|European Classification||G11B5/39C, G11B5/39C1M2M2, G11B5/127P, G11B5/39, G11B19/04, G11B5/02|
|Jun 21, 1988||AS||Assignment|
Owner name: HEWLETT-PACKARD COMPANY, PALO ALTO, CALIFORNIA, A
Free format text: ASSIGNMENT OF ASSIGNORS INTEREST.;ASSIGNORS:GILL, HARDAYAL S.;HESTERMAN, VICTOR W.;TARNOPOLSKY, GIORA J.;AND OTHERS;REEL/FRAME:004902/0365
Effective date: 19880620
Owner name: HEWLETT-PACKARD COMPANY, A CA CORP., CALIFORNIA
Free format text: ASSIGNMENT OF ASSIGNORS INTEREST;ASSIGNORS:GILL, HARDAYAL S.;HESTERMAN, VICTOR W.;TARNOPOLSKY, GIORA J.;AND OTHERS;REEL/FRAME:004902/0365
Effective date: 19880620

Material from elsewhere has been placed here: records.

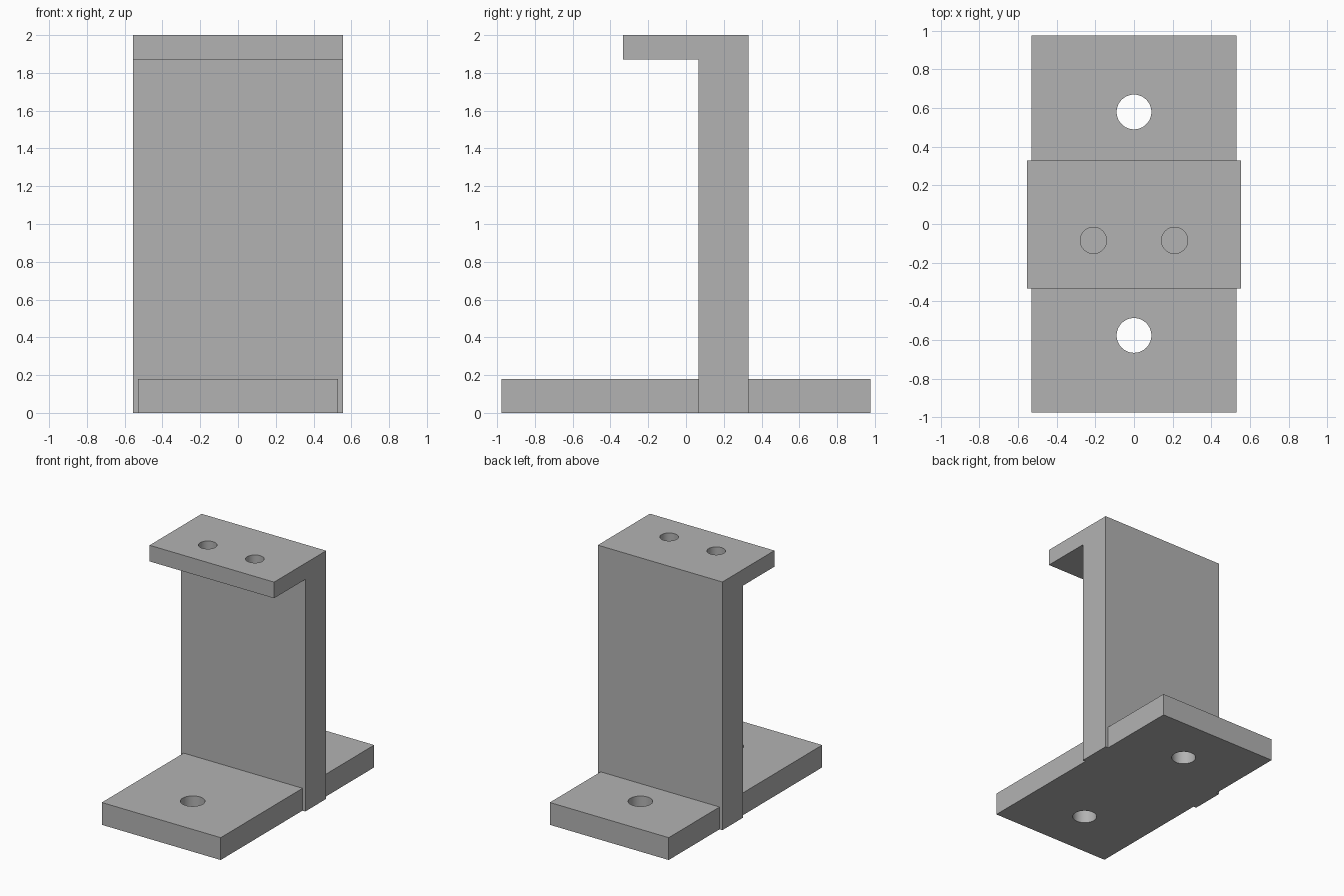
import bpy, bmesh, math

if "Cube" in bpy.data.objects:
    bpy.data.objects.remove(bpy.data.objects["Cube"])

grey = bpy.data.materials.new("light grey")
grey.diffuse_color = (0.45, 0.45, 0.45, 1)
grey.use_nodes = True
grey.node_tree.nodes["Principled BSDF"].inputs["Base Color"].default_value = grey.diffuse_color


def extruded(name, profile, half_width):
    """Extrude a (y, z) profile symmetrically along x."""
    bm = bmesh.new()
    face = bm.faces.new([bm.verts.new((-half_width, y, z)) for y, z in profile])
    out = bmesh.ops.extrude_face_region(bm, geom=[face])
    verts = [v for v in out["geom"] if isinstance(v, bmesh.types.BMVert)]
    bmesh.ops.translate(bm, verts=verts, vec=(2 * half_width, 0, 0))
    bmesh.ops.recalc_face_normals(bm, faces=bm.faces)
    mesh = bpy.data.meshes.new(name)
    bm.to_mesh(mesh)
    bm.free()
    obj = bpy.data.objects.new(name, mesh)
    bpy.context.collection.objects.link(obj)
    mesh.materials.append(grey)
    return obj


def drill(obj, x, y, z, radius):
    """Cut a vertical round hole through the plate around height z."""
    bpy.ops.mesh.primitive_cylinder_add(vertices=48, radius=radius, depth=0.4,
                                        location=(x, y, z))
    cutter = bpy.context.object
    cutter.hide_render = True
    cutter.data.materials.append(grey)
    mod = obj.modifiers.new("hole", "BOOLEAN")
    mod.operation, mod.solver, mod.object = "DIFFERENCE", "EXACT", cutter
    bpy.context.view_layer.objects.active = obj
    bpy.ops.object.modifier_apply(modifier=mod.name)
    bpy.data.objects.remove(cutter)


# Base plate with two mounting holes
base = extruded("base_plate", [(-0.977, 0), (0.977, 0), (0.977, 0.18), (-0.977, 0.18)], 0.53)
for y in (-0.577, 0.58):
    drill(base, 0, y, 0.09, 0.09)

# Upright wall with a forward top flange and two bolt holes
upright = extruded("upright_bracket", [(0.065, 0), (0.33, 0), (0.33, 2), (-0.333, 2),
                                       (-0.333, 1.87), (0.065, 1.87)], 0.555)
for x in (-0.21, 0.21):
    drill(upright, x, -0.085, 1.935, 0.068)

# Smooth hole walls, sharp plate edges
for obj in (base, upright):
    bpy.ops.object.select_all(action="DESELECT")
    obj.select_set(True)
    bpy.context.view_layer.objects.active = obj
    bpy.ops.object.shade_smooth_by_angle(angle=math.radians(30))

|Apr 2, 1993||FPAY||Fee payment|
Year of fee payment: 4
|Apr 29, 1997||FPAY||Fee payment|
Year of fee payment: 8
|Apr 27, 2001||FPAY||Fee payment|
Year of fee payment: 12